This account is pending registration confirmation. Please click on the link within the confirmation email previously sent you to complete registration. Need a new registration confirmation email? Click here
NEW YORK (
MainStreet) -- If you live in a community with a recycling program, certain items are clearly recyclable. Newspaper? Throw it in the bin! Empty milk bottles? Sure! Empty boxes? You bet!
But other items are more dubious. Is that glass bottle really recyclable, or is it just going to be get smashed into mostly useless bits? And what about plastic grocery bags?
While some items are clearly destined for the recycling bin, others are more ambiguous.
There are a lot of misconceptions out there about what can and can't be recycled, in large part because different communities have different rules about recycling -- and that's partly responsible for lower recycling rates. Nickolas J. Themelis, director of the Earth Engineering Center at Columbia University, says that in New York City, approximately 18% to 19% of total waste is recycled. Under ideal conditions, that number would be closer to 38%, which means about half of recyclable material isn't getting recycled.

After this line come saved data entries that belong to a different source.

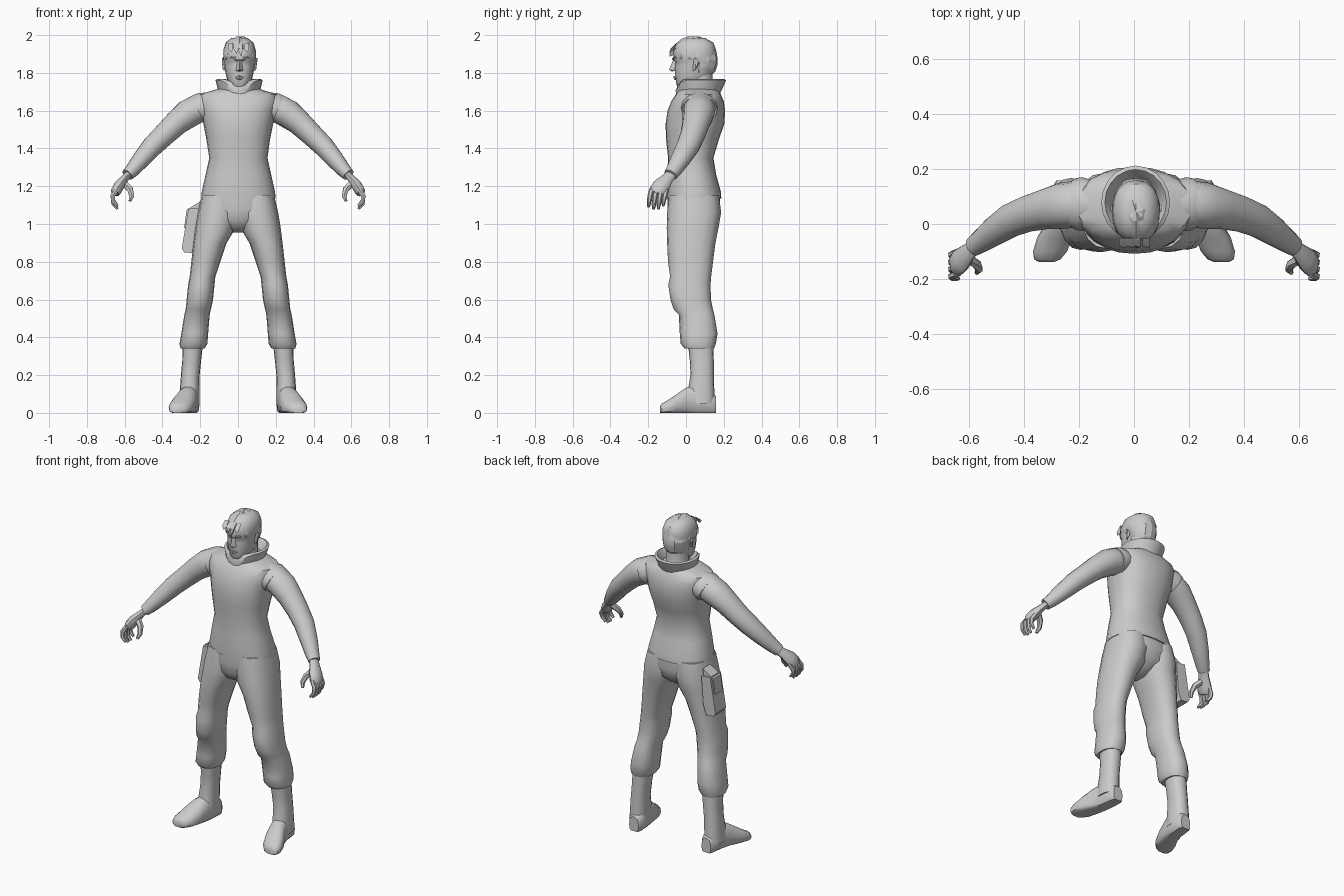
import bpy, bmesh, math, random
from mathutils import Vector as V

random.seed(4)
grey = bpy.data.materials.new("plain_grey")
grey.diffuse_color = (0.6, 0.6, 0.6, 1)


def finish(name, bm, angle=40):
    """Turn a bmesh into a named object, smooth except at sharp edges."""
    bmesh.ops.recalc_face_normals(bm, faces=bm.faces)
    me = bpy.data.meshes.new(name)
    bm.to_mesh(me)
    bm.free()
    ob = bpy.data.objects.new(name, me)
    bpy.context.collection.objects.link(ob)
    me.materials.append(grey)
    bpy.ops.object.select_all(action='DESELECT')
    ob.select_set(True)
    bpy.context.view_layer.objects.active = ob
    if angle:
        bpy.ops.object.shade_smooth_by_angle(angle=math.radians(angle))
    return ob


def oval(c, u, v, n=16, p=2.0):
    """Superellipse ring about c with half-axes u and v."""
    pts = []
    for i in range(n):
        a = 2 * math.pi * i / n
        f = lambda t: math.copysign(abs(t) ** (2 / p), t)
        pts.append(V(c) + V(u) * f(math.cos(a)) + V(v) * f(math.sin(a)))
    return pts


def loft(name, rings, angle=40, caps=True):
    bm = bmesh.new()
    vs = [[bm.verts.new(q) for q in r] for r in rings]
    n = len(rings[0])
    for a, b in zip(vs, vs[1:]):
        for i in range(n):
            bm.faces.new((a[i], a[(i + 1) % n], b[(i + 1) % n], b[i]))
    if caps:
        bm.faces.new(vs[0])
        bm.faces.new(vs[-1])
    return finish(name, bm, angle)


def stack(name, rows, s=1, n=16, p=2.3, angle=40):
    """Upright loft from rows of (z, x0, x1, y0, y1)."""
    return loft(name, [oval((s * (a + b) / 2, (c + d) / 2, z), (s * (b - a) / 2, 0, 0),
                            (0, (d - c) / 2, 0), n, p) for z, a, b, c, d in rows], angle)


def limb(name, pts, s=1, n=12, angle=40, flat=1.0):
    """Tube through (x, y, z, radius) points; flat scales its vertical thickness."""
    ps = [V((s * x, y, z)) for x, y, z, r in pts]
    rings = []
    for i, q in enumerate(ps):
        t = (ps[min(i + 1, len(ps) - 1)] - ps[max(i - 1, 0)]).normalized()
        u = (V((0, 1, 0)) - t * t.y).normalized()
        r = pts[i][3]
        rings.append(oval(q, u * r, t.cross(u) * r * flat, n))
    return loft(name, rings, angle)


def solid(name, pts, angle=30):
    bm = bmesh.new()
    vs = [bm.verts.new(q) for q in pts]
    bmesh.ops.convex_hull(bm, input=vs)
    return finish(name, bm, angle)


# vest
stack("vest", [(1.135, -.195, .2, -.102, .187), (1.17, -.192, .196, -.103, .185),
               (1.26, -.172, .176, -.1, .16), (1.35, -.152, .156, -.095, .145),
               (1.45, -.168, .17, -.106, .175), (1.53, -.183, .186, -.108, .203),
               (1.6, -.198, .2, -.098, .207), (1.65, -.212, .215, -.078, .2),
               (1.685, -.205, .21, -.055, .185), (1.705, -.14, .145, -.042, .175),
               (1.72, -.09, .1, -.02, .16)], n=24, p=2.3)

# flared collar, dipping at the throat
collar = []
for z, hx, y0, y1 in [(1.68, .105, -.04, .175), (1.72, .115, -.05, .195), (1.762, .125, -.055, .212),
                      (1.768, .112, -.04, .198), (1.73, .085, -.015, .165), (1.69, .075, .0, .15)]:
    ring = oval((.006, (y0 + y1) / 2, z), (hx, 0, 0), (0, (y1 - y0) / 2, 0), 20)
    for q in ring:
        front = max(0, -(q.y - .075) / .125)
        q.z -= .055 * min(front, 1) ** 8 * (z > 1.7)
    collar.append(ring)
loft("collar", collar, 40, False)

# neck and head
stack("neck", [(1.66, -.07, .085, 0, .16), (1.72, -.056, .072, .0, .14),
               (1.8, -.056, .072, .0, .14)], p=2)
stack("head", [(1.722, -.02, .036, -.042, .0), (1.735, -.038, .054, -.05, .05),
               (1.765, -.058, .074, -.054, .12), (1.8, -.066, .082, -.058, .14),
               (1.835, -.073, .088, -.058, .15), (1.858, -.076, .092, -.056, .155),
               (1.872, -.078, .094, -.068, .157), (1.92, -.078, .094, -.066, .16),
               (1.96, -.066, .082, -.045, .145), (1.985, -.035, .05, 0, .1)], p=2.3)
solid("nose", [(.008, -.066, 1.872), (-.004, -.055, 1.86), (.02, -.055, 1.86), (.008, -.09, 1.818),
               (-.011, -.058, 1.81), (.027, -.058, 1.81), (.008, -.075, 1.808)])
solid("lips", [(x, y, z) for x, y, z in [(-.018, -.05, 1.775), (.034, -.05, 1.775), (.008, -.067, 1.782),
                                         (.008, -.064, 1.765), (.008, -.05, 1.788), (.008, -.05, 1.76)]])
for s, side in ((-1, "right"), (1, "left")):
    solid(side + "_brow", [(.008 + s * x, y, z) for x, y, z in
                           [(.008, -.074, 1.868), (.05, -.06, 1.884), (.012, -.072, 1.88),
                            (.055, -.05, 1.874), (.01, -.05, 1.862), (.03, -.05, 1.89)]])
    solid(side + "_ear", [(.008 + s * x, y, z) for x, y, z in
                          [(.076, .03, 1.87), (.094, .052, 1.878), (.094, .066, 1.862), (.088, .05, 1.815),
                           (.072, .035, 1.81), (.07, .07, 1.85), (.076, .04, 1.88)]])

# hair cap trimmed along a sloping hairline, with choppy facets
bm = bmesh.new()
bmesh.ops.create_uvsphere(bm, u_segments=14, v_segments=12, radius=1)
for v in bm.verts:
    k = 1 + random.uniform(-.035, .03)
    v.co = V((.008 + v.co.x * .089 * k, .043 + v.co.y * .128 * k, 1.872 + v.co.z * .122 * k))


def below_hairline(f):
    c = f.calc_center_median()
    limit = 1.925 if c.y < -.02 else 1.87 if c.y < .07 else 1.79
    return c.z < limit


bmesh.ops.delete(bm, geom=[f for f in bm.faces if below_hairline(f)], context='FACES')
hair = finish("hair", bm, 18)
mod = hair.modifiers.new("thickness", 'SOLIDIFY')
mod.thickness = .012
for i, (x, w, z) in enumerate([(-.04, .014, 1.91), (-.012, .013, 1.9), (.012, .013, 1.885), (.045, .014, 1.91)]):
    solid(f"hair_lock_{i}", [(x - w, -.05, 1.955), (x + w, -.05, 1.96), (x + w, -.082, 1.925),
                             (x - w, -.08, 1.93), (x + .004, -.088, z), (x, -.066, z + .01)], 15)

# hips
stack("hips", [(1.16, -.185, .19, -.096, .178), (1.08, -.19, .194, -.098, .182),
               (1.02, -.15, .15, -.088, .165), (.98, -.08, .08, -.065, .12),
               (.955, -.03, .03, -.02, .08)], n=20)

for s, side in ((-1, "right"), (1, "left")):
    # trouser leg with knee bulge and gathered cuff
    stack(side + "_trouser_leg", [
        (1.15, 0, .192, -.09, .175), (1.06, -.005, .213, -.1, .186), (.98, .012, .226, -.102, .172),
        (.9, .06, .236, -.1, .156), (.8, .094, .247, -.095, .143), (.72, .12, .256, -.084, .133),
        (.68, .124, .264, -.094, .13), (.6, .132, .272, -.082, .132), (.55, .143, .277, -.066, .142),
        (.52, .15, .284, -.038, .15), (.42, .158, .3, -.033, .167), (.365, .162, .31, -.028, .158),
        (.34, .178, .303, -.008, .148)], s)
    # boot shaft and foot
    stack(side + "_boot_shaft", [(.37, .185, .293, .01, .145), (.28, .195, .295, .02, .147),
                                 (.2, .203, .302, .024, .147), (.12, .205, .308, .01, .15),
                                 (.05, .205, .312, .0, .152)], s)
    foot = []
    for y, cx, w, h in [(.158, .25, .032, .09), (.135, .25, .046, .11), (.06, .257, .05, .15),
                        (.0, .27, .055, .135), (-.05, .288, .064, .1), (-.1, .305, .062, .066),
                        (-.128, .315, .048, .05), (-.138, .318, .028, .036)]:
        ring = oval((s * cx, y, h * .4), (s * w, 0, 0), (0, 0, h * .6), 14, 2.4)
        for q in ring:
            q.z = max(q.z, .0)
        foot.append(ring)
    loft(side + "_boot_foot", foot, 45)

    # sleeve
    limb(side + "_sleeve", [(.15, .075, 1.615, .075), (.21, .072, 1.612, .085), (.265, .066, 1.583, .084),
                            (.32, .055, 1.54, .074), (.385, .038, 1.478, .067), (.45, .012, 1.415, .062),
                            (.51, -.028, 1.345, .053), (.56, -.065, 1.285, .042),
                            (.585, -.083, 1.26, .036)], s, 14, 45, .92)
    # palm, curled fingers and thumb
    limb(side + "_palm", [(.575, -.075, 1.268, .03), (.6, -.1, 1.24, .034), (.628, -.13, 1.205, .047),
                          (.645, -.148, 1.175, .046), (.65, -.154, 1.16, .034)], s, 10, 45, .62)
    for i in range(4):
        y, d = -.19 + i * .026, (0, .012, .01, -.006)[i]
        limb(f"{side}_finger_{i + 1}", [(.64, y + .01, 1.185, .014), (.663, y, 1.15, .014),
                                        (.66, y - .006, 1.118 - d, .012), (.638, y - .008, 1.092 - d, .008)],
             s, 6, 50)
    limb(side + "_thumb", [(.605, -.125, 1.215, .02), (.572, -.145, 1.185, .018),
                           (.562, -.165, 1.15, .014), (.572, -.178, 1.122, .008)], s, 6, 50)
    # vest shoulder edge over the sleeve
    limb(side + "_shoulder_edge", [(.14, .072, 1.63, .085), (.19, .072, 1.615, .098),
                                   (.212, .072, 1.605, .094)], s, 14, 35, .85)

# holster on the hip
solid("holster", [(x, y, z) for y in (.03, .135) for x, z in
                  [(-.2, 1.08), (-.262, 1.085), (-.298, .87), (-.285, .85), (-.235, .845), (-.215, .9)]])
solid("holster_flap", [(x, y, z) for y in (.045, .12) for x, z in
                       [(-.2, 1.12), (-.235, 1.09), (-.272, 1.075), (-.285, .98), (-.22, .98)]])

Meanwhile, well-meaning people are throwing materials in their recycling bin that shouldn't be there, which has the potential to gum up the works at the recycling center. So what should and shouldn't be recycled? While your own local laws will vary, here are a few general guidelines:
Plastic bags Verdict: Recycle them -- but don't put it in the bin.
Perhaps inspired by visions of plastic bags clogging up landfill and suffocating wildlife, some people are inclined to put their plastic bags in the recycling bin. Others will use it as a container for recyclables such as bottles, assuming it's all one big recyclable plastic family.
But that's not the case, says Jennifer Berry, a spokeswoman for Earth911.com, a directory of recycling information. She says plastic bags are almost never accepted in municipal recycling programs, and that their presence can even cause a temporary shutdown at the processing center.
That doesn't mean you have to put them in the trash, though. Many grocery stores have programs in place for taking back old grocery bags. And Earth911 lets you search for businesses in your area that take back certain types of plastic bags for recycling -- just check the number on the bag to see whether it's acceptable for recycling.